After a solid 22 hours of bikepacking, you would think that sleep would come quite easy. However, I lay there for 5 hours wide-awake. I practiced my Yoga Nidra routine and meditated (that’s supposed to be as restorative as sleep). At 6am, I packed up my things and went to the coffee shop for hot breakfast burritos and coffee then resupplied at the grocery store.
Off to Stoney Pass
It’s a dirt road. I should be able to just ride right up it,… right? Wrong. It’s 5 miles with 3,000 feet of elevation gain. Oh yeah. And my shifter blew up about 2 miles into the climb. After working on the shifter for about 30 minutes, I was able to get it to stay in the granny gear. I just had to remember not to shift at all. Turns out that I would spend most of the day pushing my bike anyway, so I didn’t really need gears much at all. Later, I was able to get the bike to shift between the 3 easiest gears and this would hopefully work well enough to get me to Buena Vista.
Ewe Are Not Alone
Once I pushed my bike up to the Cataract Ridge, I saw a huge herd of sheep. There were hundreds of them on the mountainside and obstructing the downhill part the trail!! After pushing my bike for over 5 hours, I felt I had earned a good downhill and was worried that the sheep would spoil the fun for me. But, I hopped on the bike, rolled down the hill at top speed and the sheep went running off the trail like Moses parting the Red Sea!!!! It was like sheep bowling!!

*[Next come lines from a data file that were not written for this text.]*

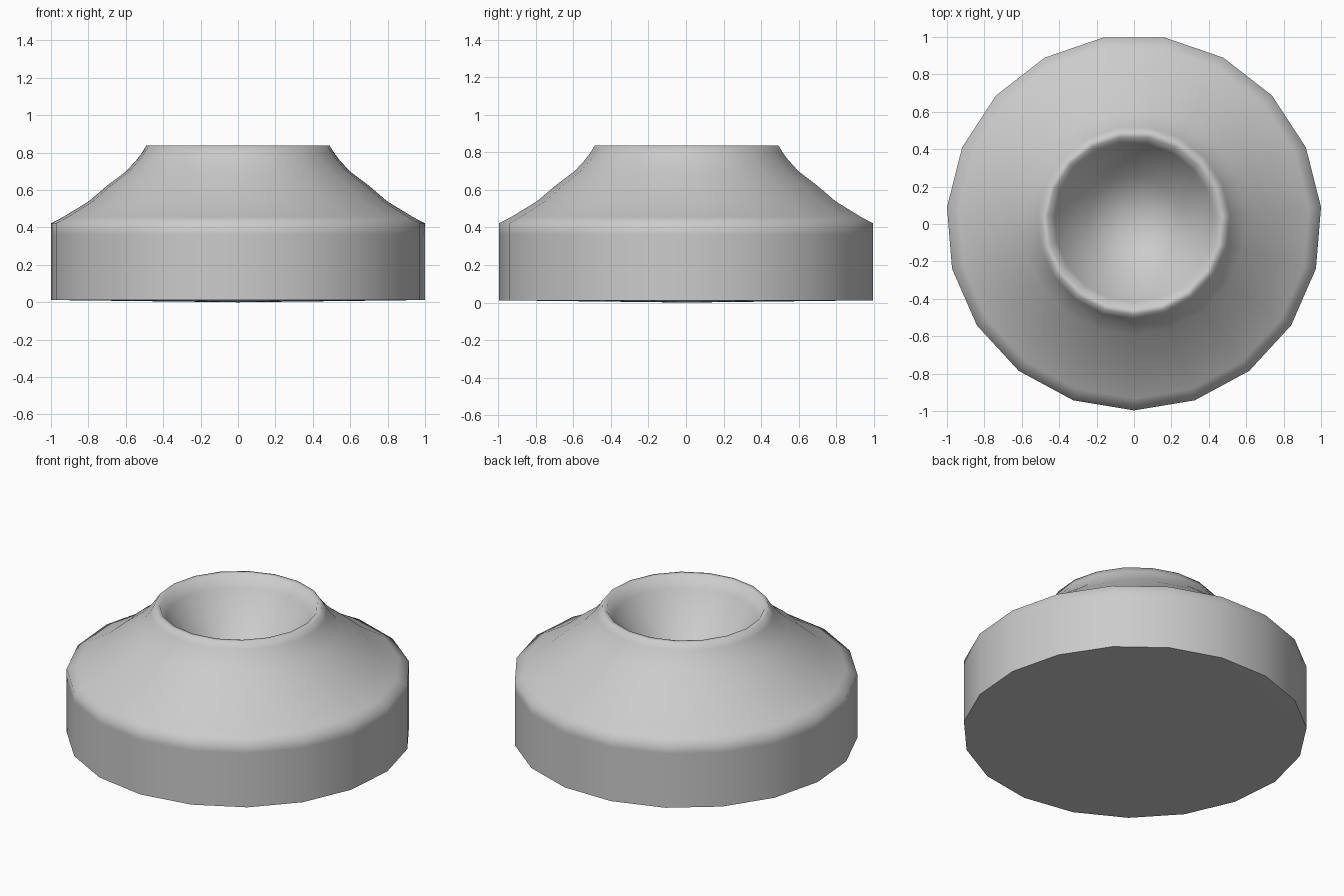
import bpy, bmesh, math

if "Cube" in bpy.data.objects:
    bpy.data.objects.remove(bpy.data.objects["Cube"])

SIDES = 19
# radius, height: underside, wall, curved shoulder, rim, funnel-shaped bowl
PROFILE = [(0, 0), (1.0034, 0.012), (1.0034, 0.36), (1.0034, 0.422),
           (0.94, 0.455), (0.80, 0.54), (0.70, 0.625), (0.60, 0.70),
           (0.545, 0.76), (0.515, 0.80), (0.492, 0.838), (0.462, 0.838),
           (0.425, 0.765), (0.25, 0.55), (0, 0.40)]
# an odd-sided ring is offset slightly so its bounds are centred
Y_SHIFT = 1.0034 * (1 - math.cos(math.pi / SIDES)) / 2


def lathe(name, profile):
    bm = bmesh.new()
    rings = []
    for r, z in profile:
        count = SIDES if r else 1
        rings.append([bm.verts.new((r * math.sin(a), -r * math.cos(a) + Y_SHIFT, z))
                      for a in (2 * math.pi * i / SIDES for i in range(count))])
    for lower, upper in zip(rings, rings[1:]):
        for i in range(SIDES):
            j = (i + 1) % SIDES
            if len(lower) == 1:
                bm.faces.new((lower[0], upper[j], upper[i]))
            elif len(upper) == 1:
                bm.faces.new((lower[i], lower[j], upper[0]))
            else:
                bm.faces.new((lower[i], lower[j], upper[j], upper[i]))
    bmesh.ops.recalc_face_normals(bm, faces=bm.faces)
    mesh = bpy.data.meshes.new(name)
    bm.to_mesh(mesh)
    bm.free()
    obj = bpy.data.objects.new(name, mesh)
    bpy.context.collection.objects.link(obj)
    return obj


# holder body with sharp bottom edge and soft upper edges
body = lathe("round_holder", PROFILE)
bpy.context.view_layer.objects.active = body
body.select_set(True)
bpy.ops.object.shade_smooth_by_angle(angle=math.radians(75))
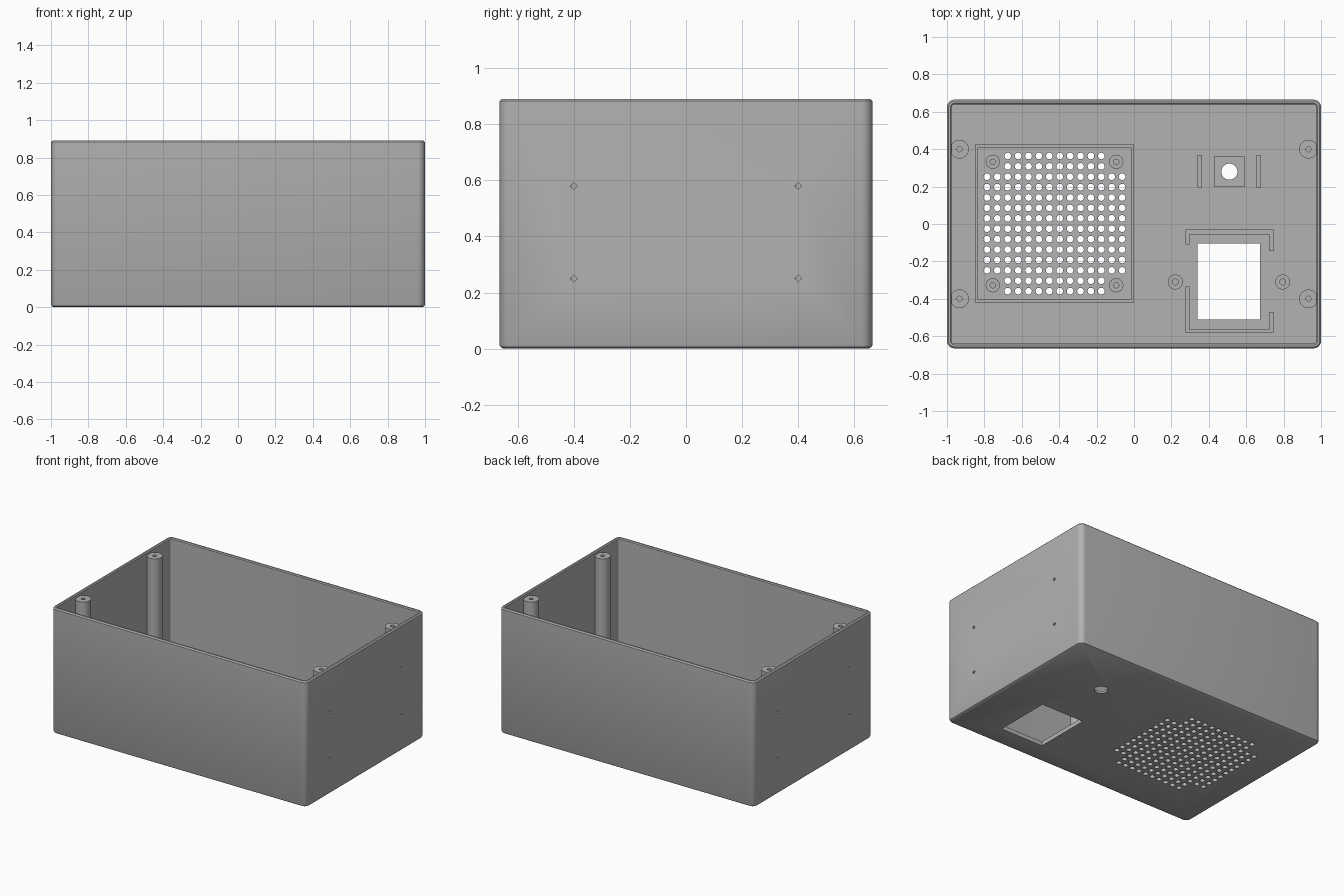
import bpy, bmesh, math
from mathutils import Matrix

if "Cube" in bpy.data.objects:
    bpy.data.objects.remove(bpy.data.objects["Cube"], do_unlink=True)

grey = bpy.data.materials.new("plain grey")
grey.use_nodes = True
grey.diffuse_color = (0.45, 0.45, 0.45, 1)
grey.node_tree.nodes["Principled BSDF"].inputs["Base Color"].default_value = (0.45, 0.45, 0.45, 1)

HALF_X, HALF_Y, HEIGHT = 1.0, 0.665, 0.89
WALL, FLOOR, CORNER = 0.025, 0.03, 0.04
FAN_X, FAN_Y = -0.425, 0.0025


def finish(name, bm, smooth=True):
    bmesh.ops.recalc_face_normals(bm, faces=bm.faces)
    mesh = bpy.data.meshes.new(name)
    bm.to_mesh(mesh)
    bm.free()
    mesh.materials.append(grey)
    ob = bpy.data.objects.new(name, mesh)
    bpy.context.collection.objects.link(ob)
    if smooth:
        bpy.ops.object.select_all(action='DESELECT')
        ob.select_set(True)
        bpy.context.view_layer.objects.active = ob
        bpy.ops.object.shade_smooth_by_angle(angle=math.radians(30))
    return ob


def add_box(bm, x0, x1, y0, y1, z0, z1):
    m = Matrix.Translation(((x0 + x1) / 2, (y0 + y1) / 2, (z0 + z1) / 2))
    bmesh.ops.create_cube(bm, size=1, matrix=m @ Matrix.Diagonal((x1 - x0, y1 - y0, z1 - z0, 1)))


def add_rod(bm, x, y, z, radius, depth, sides, turn=None):
    m = Matrix.Translation((x, y, z)) @ (turn or Matrix())
    bmesh.ops.create_cone(bm, cap_ends=True, segments=sides, radius1=radius,
                          radius2=radius, depth=depth, matrix=m)


def cut(ob, cutter):
    mod = ob.modifiers.new("holes", 'BOOLEAN')
    mod.object = cutter
    mod.operation = 'DIFFERENCE'
    mod.solver = 'EXACT'
    cutter.hide_render = True
    cutter.hide_viewport = True
    cutter.hide_set(True)


def rounded_loop(bm, inset, z):
    r = max(CORNER - inset, 0.015)
    verts = []
    for k, (sx, sy) in enumerate([(1, 1), (-1, 1), (-1, -1), (1, -1)]):
        cx, cy = sx * (HALF_X - inset - r), sy * (HALF_Y - inset - r)
        for i in range(7):
            a = math.pi / 2 * (k + i / 6)
            verts.append(bm.verts.new((cx + r * math.cos(a), cy + r * math.sin(a), z)))
    return verts


def tube(name, x, y, radius, bore, top):
    # Round post with a screw bore down to the floor
    bm = bmesh.new()
    n, rings = 24, []
    for r, z in [(radius, FLOOR - 0.01), (radius, top), (bore, top), (bore, FLOOR + 0.005)]:
        rings.append([bm.verts.new((x + r * math.cos(math.tau * i / n),
                                    y + r * math.sin(math.tau * i / n), z)) for i in range(n)])
    for a, b in zip(rings, rings[1:]):
        for i in range(n):
            bm.faces.new((a[i], a[(i + 1) % n], b[(i + 1) % n], b[i]))
    bm.faces.new(rings[0])
    bm.faces.new(rings[-1])
    return finish(name, bm)


# Open box with rounded corners, bevelled base and softened rim
bm = bmesh.new()
profile = [(0.015, 0), (0.004, 0.006), (0, 0.015), (0, HEIGHT - 0.008), (0.008, HEIGHT),
           (WALL - 0.006, HEIGHT), (WALL, HEIGHT - 0.006), (WALL, FLOOR)]
loops = [rounded_loop(bm, *p) for p in profile]
for a, b in zip(loops, loops[1:]):
    for i in range(len(a)):
        j = (i + 1) % len(a)
        bm.faces.new((a[i], a[j], b[j], b[i]))
bm.faces.new(loops[0])
bm.faces.new(loops[-1])
case = finish("case_shell", bm)

# Floor openings: fan grille, window and round button hole
bm = bmesh.new()
for i in range(14):
    for j in range(14):
        if not (i in (0, 1, 12, 13) and j in (0, 1, 12, 13)):
            add_rod(bm, FAN_X + (i - 6.5) * 0.0556, FAN_Y + (j - 6.5) * 0.0556, 0, 0.018, 0.2, 12)
add_box(bm, 0.34, 0.675, -0.51, -0.105, -0.1, 0.1)
add_rod(bm, 0.51, 0.28, 0, 0.043, 0.2, 32)
cut(case, finish("floor_cutter", bm, False))

# Thinned square around the button hole
bm = bmesh.new()
add_box(bm, 0.43, 0.59, 0.2, 0.36, 0.015, 0.1)
cut(case, finish("button_recess_cutter", bm, False))

# Four-sided screw holes in both end walls
bm = bmesh.new()
for side in (-1, 1):
    for y in (-0.4, 0.4):
        for z in (0.25, 0.58):
            add_rod(bm, side * 0.985, y, z, 0.0125, 0.11, 4, Matrix.Rotation(math.pi / 2, 4, 'Y'))
side_cutter = finish("side_hole_cutter", bm, False)
cut(case, side_cutter)

# Tall lid posts beside the end walls
for sx, end in ((-1, "right"), (1, "left")):
    for sy, face in ((-1, "front"), (1, "back")):
        post = tube(f"lid_post_{face}_{end}", sx * 0.933, sy * 0.4, 0.05, 0.014, 0.867)
        cut(post, side_cutter)
        tube(f"fan_post_{face}_{end}", FAN_X + sx * 0.33, FAN_Y + sy * 0.33, 0.038, 0.014, 0.09)
    tube(f"socket_post_{end}", 0.508 + sx * 0.287, -0.31, 0.04, 0.016, 0.2)

# Raised rim around the fan
bm = bmesh.new()
low, high = FLOOR - 0.005, 0.06
add_box(bm, -0.85, -0.833, -0.42, 0.425, low, high)
add_box(bm, -0.017, 0.0, -0.42, 0.425, low, high)
add_box(bm, -0.833, -0.017, 0.408, 0.425, low, high)
add_box(bm, -0.833, -0.017, -0.42, -0.403, low, high)
finish("fan_rim", bm, False)

# Locating brackets around the window
bm = bmesh.new()
add_box(bm, 0.275, 0.745, -0.055, -0.03, low, high)
add_box(bm, 0.275, 0.297, -0.11, -0.055, low, high)
add_box(bm, 0.723, 0.745, -0.145, -0.055, low, high)
finish("window_bracket_back", bm, False)
bm = bmesh.new()
add_box(bm, 0.275, 0.745, -0.58, -0.563, low, high)
add_box(bm, 0.275, 0.297, -0.563, -0.335, low, high)
add_box(bm, 0.723, 0.745, -0.563, -0.47, low, high)
finish("window_bracket_front", bm, False)

# Ribs either side of the button
for name, x in (("button_rib_right", 0.34), ("button_rib_left", 0.655)):
    bm = bmesh.new()
    add_box(bm, x, x + 0.024, 0.195, 0.37, low, 0.1)
    finish(name, bm, False)
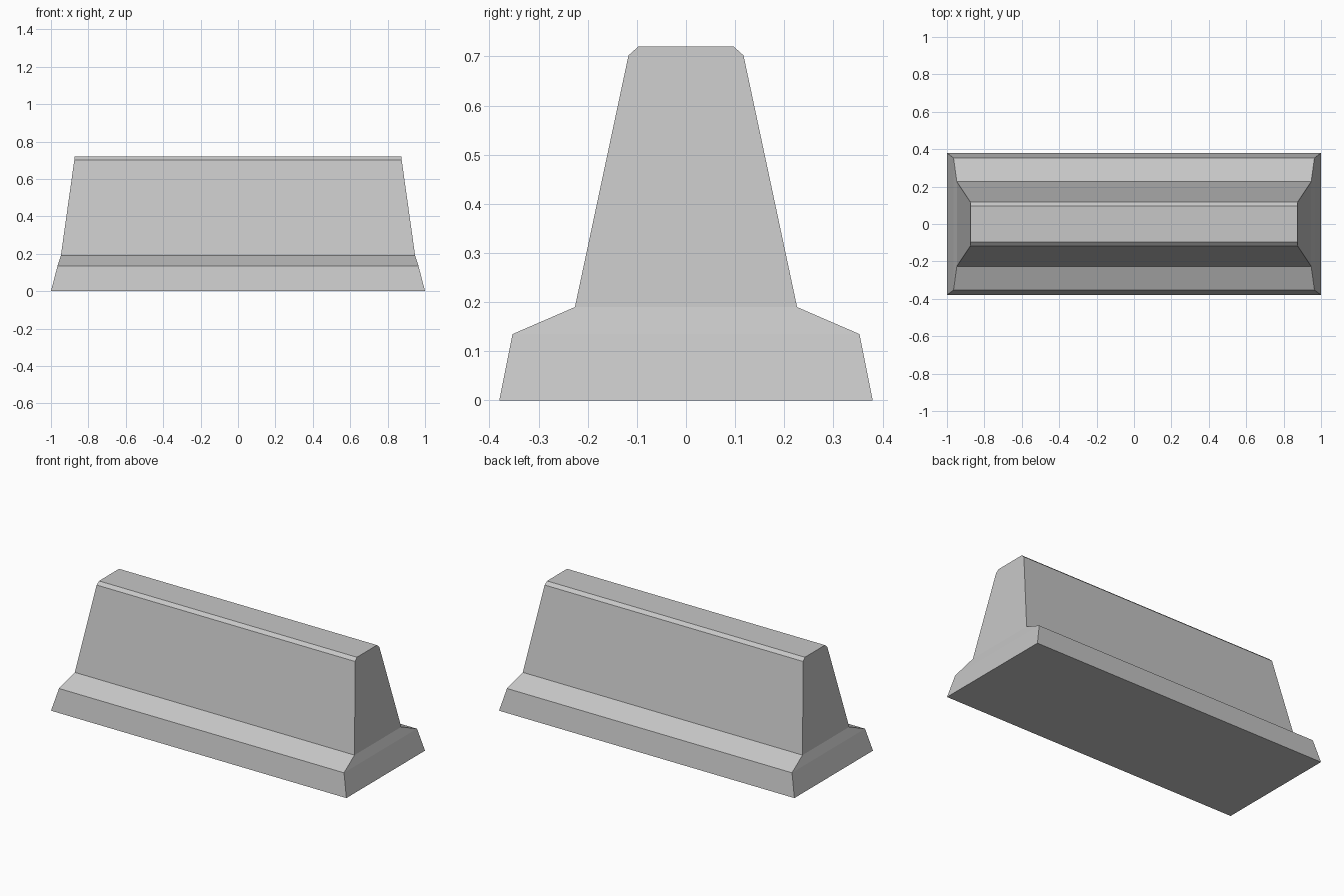
import bpy
import bmesh

cube = bpy.data.objects.get("Cube")
if cube:
    bpy.data.objects.remove(cube, do_unlink=True)

# One plain concrete colour
concrete = bpy.data.materials.new("concrete_grey")
concrete.use_nodes = True
colour = (0.57, 0.57, 0.57, 1.0)
concrete.diffuse_color = colour
concrete.node_tree.nodes["Principled BSDF"].inputs["Base Color"].default_value = colour

# Barrier levels from the ground up: height, half length, half depth
levels = [
    (0.0, 1.0, 0.38),       # ground edge
    (0.135, 0.965, 0.353),  # top of the foot
    (0.19, 0.947, 0.226),   # start of the wall
    (0.702, 0.875, 0.117),  # start of the top bevel
    (0.72, 0.873, 0.097),   # flat top
]
corners = [(-1, -1), (1, -1), (1, 1), (-1, 1)]

# Bridge the rectangular levels into one closed solid
bm = bmesh.new()
rings = [[bm.verts.new((sx * hx, sy * hy, z)) for sx, sy in corners]
         for z, hx, hy in levels]
for low, high in zip(rings, rings[1:]):
    for i in range(4):
        j = (i + 1) % 4
        bm.faces.new((low[i], low[j], high[j], high[i]))
bm.faces.new(reversed(rings[0]))
bm.faces.new(rings[-1])
bmesh.ops.recalc_face_normals(bm, faces=bm.faces)

mesh = bpy.data.meshes.new("road_barrier")
bm.to_mesh(mesh)
bm.free()
mesh.materials.append(concrete)
barrier = bpy.data.objects.new("road_barrier", mesh)
bpy.context.collection.objects.link(barrier)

Later on, I started yo-yo-ing the trail with some guy who came all the way from Ecuador to ride this crazy race. We were both struggling with the hike-a-bike and high elevation (we spent most of this day above 13,000 feet elevation). We ended up spending the next 4 days together on the trail. I wouldn’t learn his name until later the next day.
I struggled with fatigue and was anxious that I needed to sleep before reaching Coney, the highest point on the Colorado Trail. This meant sleeping at 12,300 feet, which would not be good for my lungs. But I didn’t think I could push any further without sleep. The guy from Ecuador tried to push me a bit further. Had I been familiar with the terrain, it probably would’ve been wiser to push a bit further as the climb to Coney was pretty easy, only 1 mile away, and followed by a pretty fun descent.
Ultimately, I just felt too tired to move anymore. I had to set up camp. The guy from Ecuador camped with me because we were benefitting from each other’s company. While setting up camp, my CamelBak hose got caught in my wheel and the Hydrolock from the mouthpiece (the part that keeps the water from just pouring out of the hose) got pulled off and lost in the weeds. Water leaked everywhere with only ½ liter remaining. Thank goodness I had thought to bring a spare bladder with me.
Once we settled into our bivies, I was able to fall asleep quite easily. The weather was warm and the wind was calm. I slept soundly until 2am and it felt GOOD!